I knew I wouldn't feel truly at ease until I knew for sure it was benign. So, we scheduled a biopsy. More waiting. Visions of gigantic needles stabbing my boob fill my thoughts. By this time, it's been more than two weeks since lump-gate. Everyone tells me I am doing the right thing getting the biopsy. I agree. Finally, the day arrives. Again, more exposure, ugly johnny, but this time there is an ENTOURAGE of people in the room. Me, Ethan, the nurse, the radiologist and an MD. I'm not sure I've flashed that many people at one time. Maybe in college. Unlikely. The GOOD news is, the radiologist was super hot, so at least if I am about to be stabbed repeatedly in my boob, it would be by a good looking, charming man. I remember saying to E before everyone arrived "I hope the radiologist isn't a dude. It would be weird." But then I saw him, and it was okay. The biopsy itself wasn't terrible. The worst part was the SOUND. This awful plastic click, like those annoying clapper things you get at sporting events, but louder and more gun-like. I didn't watch the needle. Ethan did. Bless his heart. They had to get THREE samples. By the third one, I felt the pressure of the needle, but thankfully no pain. The Target has been probed. The Target has been tested.

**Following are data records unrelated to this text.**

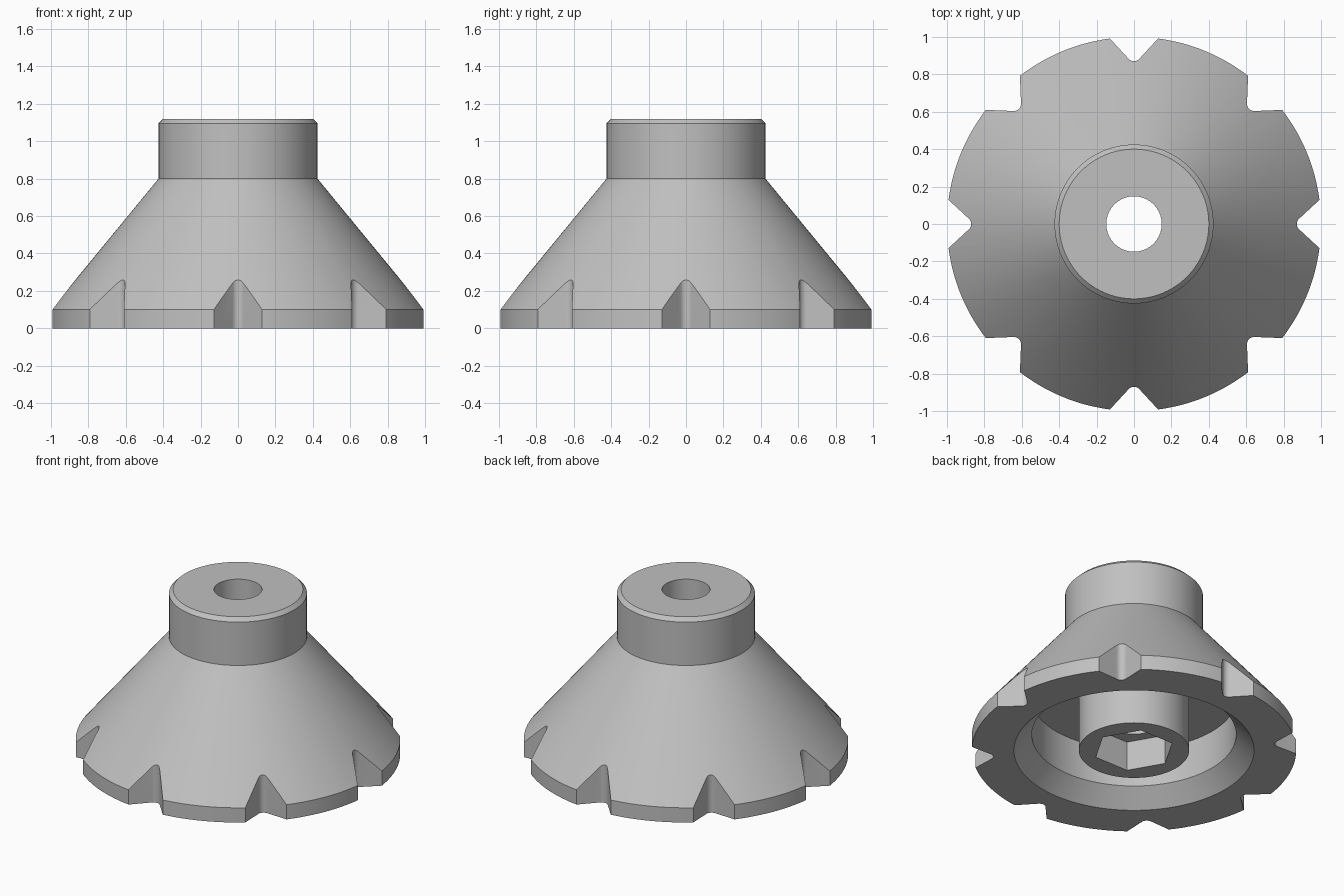
import bpy, bmesh, math
from mathutils import Matrix, Vector

cube = bpy.data.objects.get("Cube")
if cube:
    bpy.data.objects.remove(cube, do_unlink=True)

grey = bpy.data.materials.new("plain grey")
grey.use_nodes = True
grey.diffuse_color = (0.53, 0.53, 0.53, 1)
grey.node_tree.nodes["Principled BSDF"].inputs["Base Color"].default_value = grey.diffuse_color


def make_object(name, bm):
    bmesh.ops.recalc_face_normals(bm, faces=bm.faces)
    mesh = bpy.data.meshes.new(name)
    bm.to_mesh(mesh)
    bm.free()
    obj = bpy.data.objects.new(name, mesh)
    bpy.context.collection.objects.link(obj)
    return obj


def lathe(name, profile, steps):
    """Revolve a closed (radius, height) profile around z."""
    bm = bmesh.new()
    verts = [bm.verts.new((r, 0, z)) for r, z in profile]
    edges = [bm.edges.new((v, verts[i - 1])) for i, v in enumerate(verts)]
    bmesh.ops.spin(bm, geom=verts + edges, axis=(0, 0, 1), cent=(0, 0, 0),
                   angle=math.tau, steps=steps, use_merge=True)
    bmesh.ops.remove_doubles(bm, verts=bm.verts, dist=1e-5)
    return make_object(name, bm)


def prism(bm, outline, bottom, top, turn=0.0):
    """Extrude an xy outline from bottom to top, turned around z."""
    rot = Matrix.Rotation(turn, 3, 'Z')
    face = bm.faces.new([bm.verts.new(rot @ Vector((x, y, bottom))) for x, y in outline])
    new = bmesh.ops.extrude_face_region(bm, geom=[face])["geom"]
    bmesh.ops.translate(bm, vec=(0, 0, top - bottom),
                        verts=[g for g in new if isinstance(g, bmesh.types.BMVert)])


# Body: bored hub, conical skirt, rim, hollow underside and central boss
body = lathe("conical_hub", [
    (0.148, 1.12), (0.40, 1.12), (0.425, 1.095), (0.425, 0.80),
    (1.0, 0.10), (1.0, 0), (0.74, 0), (0.63, 0.11),
    (0.63, 0.37), (0.34, 0.37), (0.34, 0), (0.148, 0)], 144)

# Rounded V outline for the rim notches
half, apex, fillet = math.radians(42.7), 0.852, 0.038
centre = apex + fillet / math.sin(half)
arc = math.pi / 2 - half
notch = [(centre - fillet * math.cos(a), fillet * math.sin(a))
         for a in (arc * (i / 4 - 1) for i in range(9))]
reach = 0.3
notch += [(apex + reach, reach * math.tan(half)), (apex + reach, -reach * math.tan(half))]

# Cutters: eight notches and the hexagonal nut pocket
bm = bmesh.new()
for i in range(8):
    prism(bm, notch, -0.1, 0.5, i * math.tau / 8)
hexagon = [(0.25 * math.cos(i * math.tau / 6), 0.25 * math.sin(i * math.tau / 6))
           for i in range(6)]
prism(bm, hexagon, -0.1, 0.2)
cutter = make_object("notch_and_pocket_cutter", bm)
cutter.hide_render = True

cut = body.modifiers.new("cut", 'BOOLEAN')
cut.operation = 'DIFFERENCE'
cut.solver = 'EXACT'
cut.object = cutter

# Bake the cut, then drop the cutter
graph = bpy.context.evaluated_depsgraph_get()
mesh = bpy.data.meshes.new_from_object(body.evaluated_get(graph))
body.modifiers.clear()
body.data = mesh
bpy.data.objects.remove(cutter, do_unlink=True)
mesh.materials.clear()
mesh.materials.append(grey)

# Smooth round walls, crisp edges
bpy.ops.object.select_all(action='DESELECT')
body.select_set(True)
bpy.context.view_layer.objects.active = body
bpy.ops.object.shade_smooth_by_angle(angle=math.radians(22))
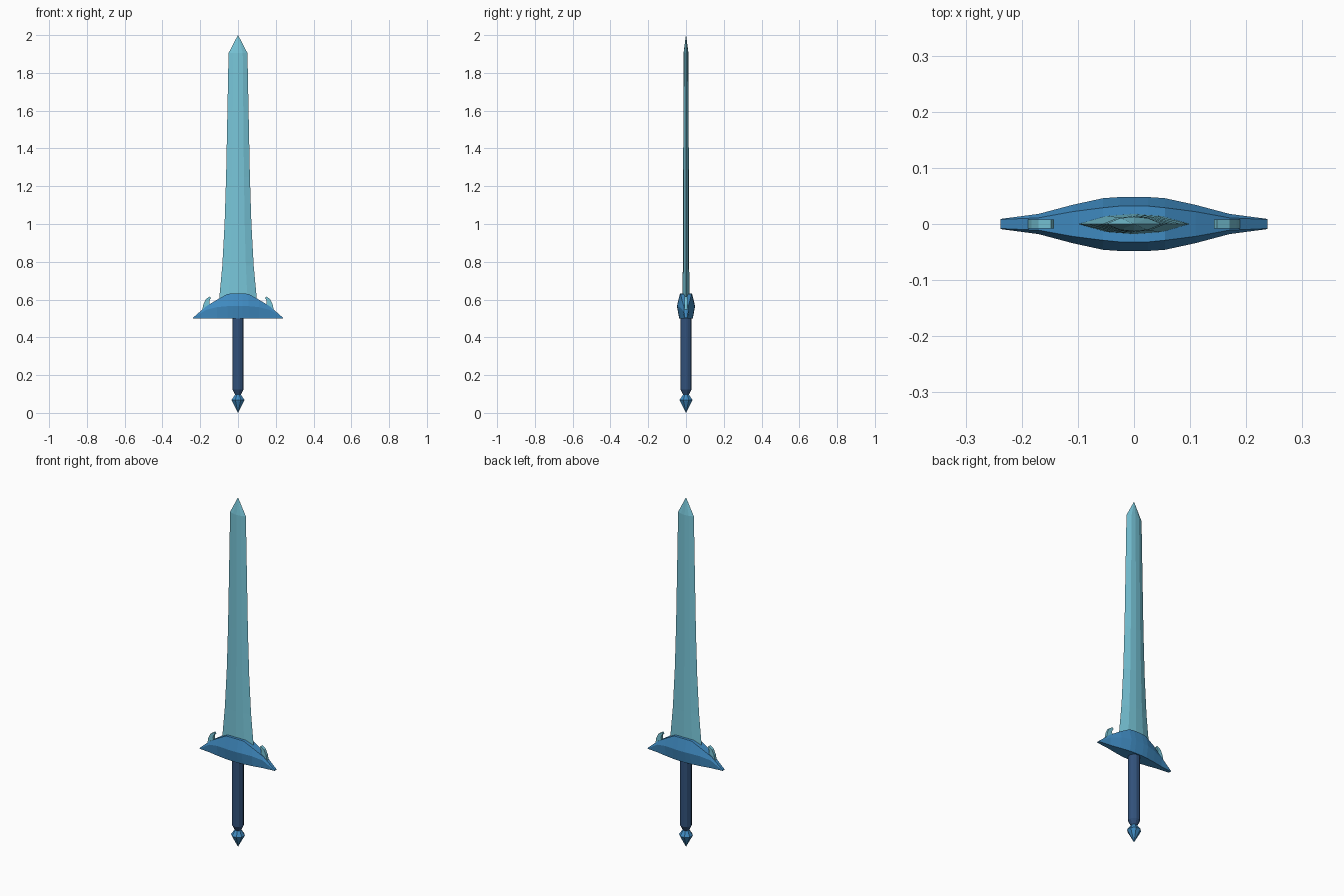
import bpy, bmesh, math

if "Cube" in bpy.data.objects:
    bpy.data.objects.remove(bpy.data.objects["Cube"])


def material(name, rgb):
    m = bpy.data.materials.new(name)
    m.diffuse_color = (*rgb, 1)
    m.use_nodes = True
    m.node_tree.nodes["Principled BSDF"].inputs["Base Color"].default_value = m.diffuse_color
    return m


ICE = material("pale_ice_blue", (0.19, 0.57, 0.70))
BLUE = material("mid_blue", (0.052, 0.265, 0.55))
NAVY = material("dark_navy", (0.032, 0.085, 0.20))


def loft(name, rings, mat):
    """Join equal-length rings of points into a closed, flat-shaded solid."""
    bm = bmesh.new()
    vs = [[bm.verts.new(p) for p in ring] for ring in rings]
    n = len(rings[0])
    for a, b in zip(vs, vs[1:]):
        for i in range(n):
            j = (i + 1) % n
            bm.faces.new((a[i], a[j], b[j], b[i]))
    bm.faces.new(vs[0])
    bm.faces.new(vs[-1])
    bmesh.ops.remove_doubles(bm, verts=bm.verts, dist=1e-5)
    bmesh.ops.recalc_face_normals(bm, faces=bm.faces)
    mesh = bpy.data.meshes.new(name)
    bm.to_mesh(mesh)
    bm.free()
    mesh.materials.append(mat)
    ob = bpy.data.objects.new(name, mesh)
    bpy.context.collection.objects.link(ob)
    return ob


def turned(name, profile, sides, mat):
    """Faceted turned part from (radius, z) pairs."""
    angles = [math.tau * (i + 0.5) / sides for i in range(sides)]
    return loft(name, [[(r * math.cos(a), r * math.sin(a), z) for a in angles]
                       for r, z in profile], mat)


# Blade: flattened section with a shallow centre ridge, flaring at the base
def blade_ring(w, t, z):
    return [(w, 0, z), (w * .5, t * .8, z), (0, t, z), (-w * .5, t * .8, z),
            (-w, 0, z), (-w * .5, -t * .8, z), (0, -t, z), (w * .5, -t * .8, z)]


loft("blade", [blade_ring(*s) for s in (
    (.101, .018, .58), (.098, .018, .62), (.083, .017, .78), (.071, .016, 1.0),
    (.063, .015, 1.25), (.056, .014, 1.6), (.050, .013, 1.905),
    (.0005, .0005, 2.0))], ICE)

# Crossguard: stations of x, top z, belly z, then half depth at top, belly, bottom
half = [(.055, .63, .565, .029, .046, .034), (.11, .60, .56, .022, .034, .026),
        (.17, .563, .545, .011, .018, .015), (.238, .504, .502, .008, .009, .008)]
core = (.025, .632, .565, .032, .048, .036)
stations = [core] + half
stations = [(-s[0], *s[1:]) for s in reversed(stations)] + stations
loft("crossguard", [[(x, -yb, .5), (x, yb, .5), (x, ym, zm), (x, yt, zt),
                     (x, -yt, zt), (x, -ym, zm)]
                    for x, zt, zm, yt, ym, yb in stations], BLUE)

# Small hooked spurs on top of the guard, one each side
hook = [(.19, .54), (.183, .575), (.17, .603), (.148, .617),
        (.143, .607), (.151, .597), (.152, .585), (.146, .56)]
for side, label in ((-1, "left"), (1, "right")):
    loft(label + "_guard_spur",
         [[(side * x, y, z) for x, z in hook] for y in (-.008, .008)], ICE)

# Grip and pommel
turned("grip", [(.013, .09), (.031, .125), (.031, .51)], 12, NAVY)
turned("pommel", [(.0005, 0), (.037, .068), (.013, .103)], 8, BLUE)
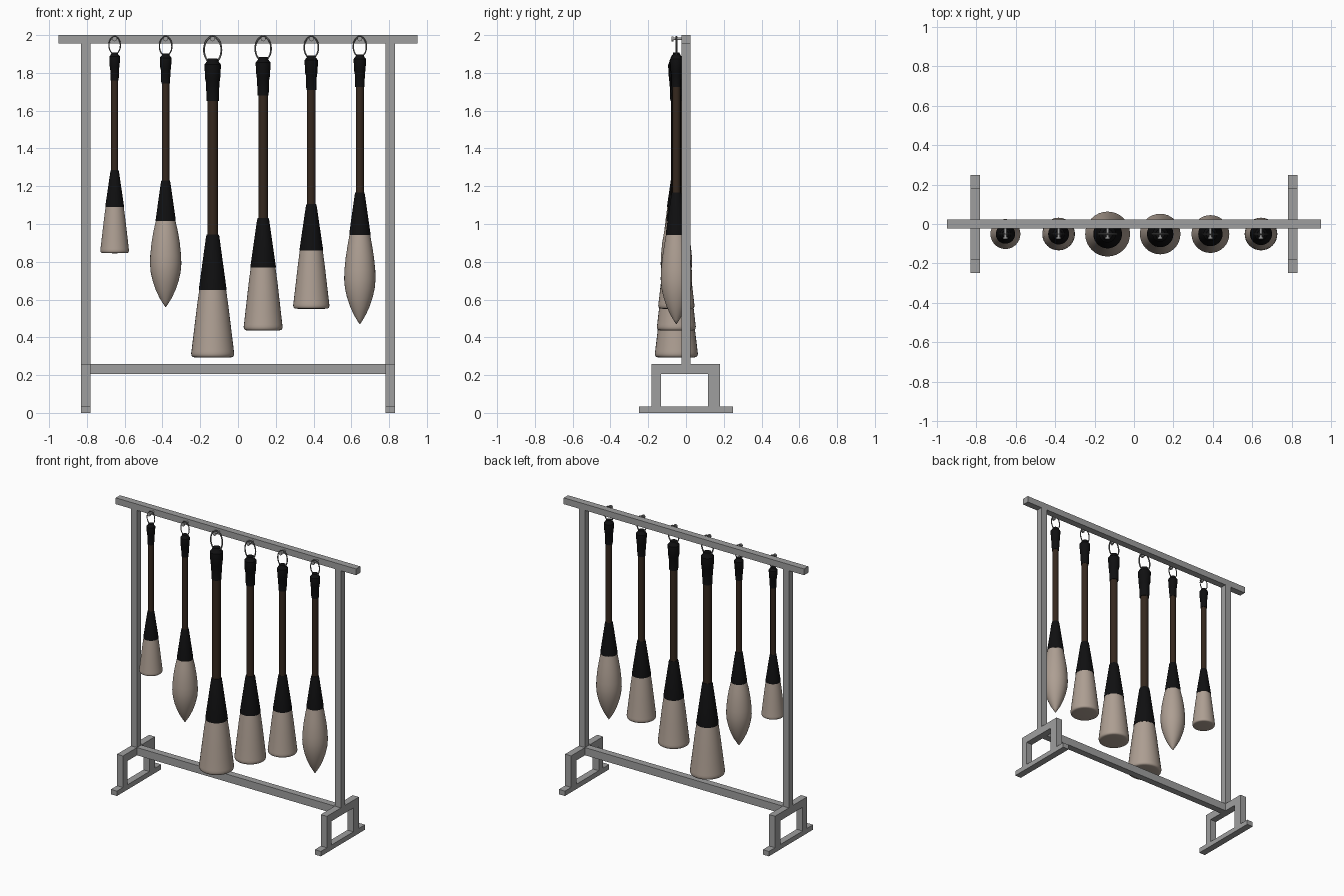
import bpy, bmesh, math

if "Cube" in bpy.data.objects:
    bpy.data.objects.remove(bpy.data.objects["Cube"])


def material(name, rgb):
    m = bpy.data.materials.new(name)
    m.diffuse_color = (*rgb, 1)
    m.use_nodes = True
    m.node_tree.nodes["Principled BSDF"].inputs["Base Color"].default_value = m.diffuse_color
    return m


BLACK = material("black", (0.005, 0.005, 0.0055))
WOOD = material("dark_wood", (0.036, 0.021, 0.013))
HAIR = material("bristle", (0.42, 0.345, 0.29))
FRAME = material("frame_grey", (0.345, 0.345, 0.345))
METAL = material("metal", (0.16, 0.16, 0.16))
BY = -0.051  # plane in which the brushes hang


def finish(name, bm, mat=None, smooth=0):
    bmesh.ops.recalc_face_normals(bm, faces=bm.faces)
    me = bpy.data.meshes.new(name)
    bm.to_mesh(me)
    bm.free()
    ob = bpy.data.objects.new(name, me)
    bpy.context.collection.objects.link(ob)
    if mat:
        me.materials.append(mat)
    if smooth:
        bpy.ops.object.select_all(action='DESELECT')
        ob.select_set(True)
        bpy.context.view_layer.objects.active = ob
        bpy.ops.object.shade_smooth_by_angle(angle=math.radians(smooth))
    return ob


def box(name, x, y, z):
    bm = bmesh.new()
    bmesh.ops.create_cube(bm, size=1)
    for v in bm.verts:
        for i, (a, b) in enumerate((x, y, z)):
            v.co[i] = a if v.co[i] < 0 else b
    return finish(name, bm, FRAME)


def lathe(name, profile, x, mat=None, axis='Z', seg=32, smooth=35):
    """Closed solid of revolution from (radius, position) pairs."""
    bm = bmesh.new()
    rings = []
    for r, h in profile:
        ring = []
        for k in range(seg):
            a = math.tau * k / seg
            c, s = r * math.cos(a), r * math.sin(a)
            ring.append(bm.verts.new((x + c, BY + s, h) if axis == 'Z'
                                     else (x + c, h, 1.98 + s)))
        rings.append(ring)
    for a, b in zip(rings, rings[1:]):
        for k in range(seg):
            n = (k + 1) % seg
            bm.faces.new((a[k], a[n], b[n], b[k]))
    bm.faces.new(rings[0])
    bm.faces.new(rings[-1])
    return finish(name, bm, mat, smooth)


def oval_ring(name, x, z, rx, rz, t, mat):
    bm = bmesh.new()
    n, m = 36, 8
    vs = []
    for i in range(n):
        a = math.tau * i / n
        for j in range(m):
            b = math.tau * j / m
            d = t * math.cos(b)
            vs.append(bm.verts.new((x + (rx + d) * math.cos(a), BY + t * math.sin(b),
                                    z + (rz + d) * math.sin(a))))
    for i in range(n):
        for j in range(m):
            p, q = (i + 1) % n, (j + 1) % m
            bm.faces.new((vs[i*m+j], vs[p*m+j], vs[p*m+q], vs[i*m+q]))
    finish(name, bm, mat, 60)


# rack: top bar, lower beam, posts and feet
T = 0.024
box("top_bar", (-0.95, 0.95), (-T, T), (1.955, 2.0))
box("lower_beam", (-0.783, 0.783), (-T, T), (0.205, 0.26))
for side, c in (("left", -0.806), ("right", 0.806)):
    xr = (c - T, c + T)
    box(side + "_post", xr, (-T, T), (0.26, 1.955))
    box(side + "_foot_base", xr, (-0.25, 0.25), (0, 0.035))
    box(side + "_foot_top", xr, (-0.182, 0.18), (0.205, 0.26))
    box(side + "_foot_front_leg", xr, (-0.182, -0.132), (0.035, 0.205))
    box(side + "_foot_back_leg", xr, (0.117, 0.18), (0.035, 0.205))

# x, scale, cap top, cap bottom, ferrule top, ferrule bottom, tip,
# ferrule bottom radius, bristle radius, pointed
BRUSHES = [
    (-0.653, 0.66, 1.907, 1.76, 1.285, 1.09, 0.845, 0.049, 0.076, False),
    (-0.383, 0.72, 1.902, 1.745, 1.23, 1.015, 0.56, 0.053, 0.083, True),
    (-0.134, 1.00, 1.877, 1.65, 0.945, 0.65, 0.292, 0.073, 0.114, False),
    (0.133, 0.91, 1.884, 1.68, 1.033, 0.77, 0.435, 0.067, 0.103, False),
    (0.388, 0.82, 1.893, 1.71, 1.105, 0.86, 0.55, 0.062, 0.096, False),
    (0.645, 0.76, 1.898, 1.725, 1.168, 0.943, 0.47, 0.056, 0.083, True),
]
for i, (x, s, ct, cb, ft, fb, tip, rf, rb, pointed) in enumerate(BRUSHES, 1):
    n = f"brush_{i}_"
    # peg with a small head, and hanging ring
    lathe(n + "peg", [(0.007, -T), (0.007, -0.067), (0.013, -0.067), (0.013, -0.077)],
          x, FRAME, axis='Y', seg=12)
    rz = 0.07 * s
    oval_ring(n + "ring", x, 1.992 - rz, 0.046 * s, rz, 0.0048 * s, METAL)
    # stepped cap
    h = ct - cb
    lathe(n + "cap", [(0.025 * s, ct), (0.029 * s, ct - 0.06 * h), (0.043 * s, ct - 0.14 * h),
                      (0.043 * s, ct - 0.22 * h), (0.039 * s, ct - 0.52 * h),
                      (0.036 * s, ct - 0.54 * h), (0.032 * s, cb)], x, BLACK)
    lathe(n + "handle", [(0.028 * s, cb + 0.02), (0.028 * s, ft - 0.02)], x, WOOD)
    lathe(n + "ferrule", [(0.031 * s, ft), (0.035 * s, ft - 0.01),
                          (rf, fb + 0.008), (rf, fb)], x, BLACK)
    # bristles: (fraction of max radius, fraction of length)
    if pointed:
        shape = [(0.78, 0.12), (0.9, 0.25), (0.985, 0.4), (1, 0.5), (0.95, 0.6),
                 (0.82, 0.7), (0.63, 0.8), (0.4, 0.89), (0.2, 0.95), (0.02, 1)]
    else:
        k = rf / rb
        shape = [(k + (1 - k) * f, f * 0.94) for f in (0.25, 0.5, 0.75, 0.96)]
        shape += [(1, 0.935), (0.99, 0.96), (0.965, 0.98), (0.92, 0.99), (0.84, 0.995),
                  (0.5, 0.998), (0.05, 1)]
    L = fb - tip
    lathe(n + "bristles", [(rf * 0.97, fb + 0.004)] + [(rb * r, fb - L * f) for r, f in shape],
          x, HAIR, smooth=60)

They sent me home (back to work, because, what else am I to do) with an ice pack. I had to shove said ice pack into my bra for 15 minutes every hour.  I'm pretty sure my left nipple will always be a little hard, because of all that ice contact. The worst part? I had to SLEEP WITH MY BRA ON that night. Because, the day wasn't punishing enough. The BCC called the next day to check in on me, again a measure of how wonderful they are.

Forty-eight hours later, nearly 4 weeks after The Target was discovered, I got a call from the NP. The fibroadenoma was confirmed. No negative cells. Benign. Come back in 6 months for a follow-up.  I basically cried right there in my office. Relief. Epic relief.

The Target is benign. 

I am young, the odds it was cancer were slim, though less so for me than for others with no cancer in the family tree. But I tell you what, I was scared to death, and so was my husband. So, here's what I learned/realized:

-Fibroadenomas are common in women my age. They can be related to hormones/hormonal changes.
-I will remain diligent about my health; eating right, exercise. I want to always be ready to fight off something bad, just in case.
-I have an AMAZING support system. I have the best friends, family, co-workers. I told a couple people I work with, one of whom sent me a very nice card during the stretches of waiting, which I received via campus mail on a particularly trying day. You all mean more to me than you know.
-I will check myself always, and have Ethan check often as well. I will not let more than a week go by without hands on boobs. I can't, now. I won't. You shouldn't either.

So, ladies, before you go to bed tonight, give yourself a breast-exam. Or let your partner. Or both. If you're a dude reading this, remind the ladies you love to check themselves, and offer to help (unless it's your mom or sister or something, but whatever I don't judge).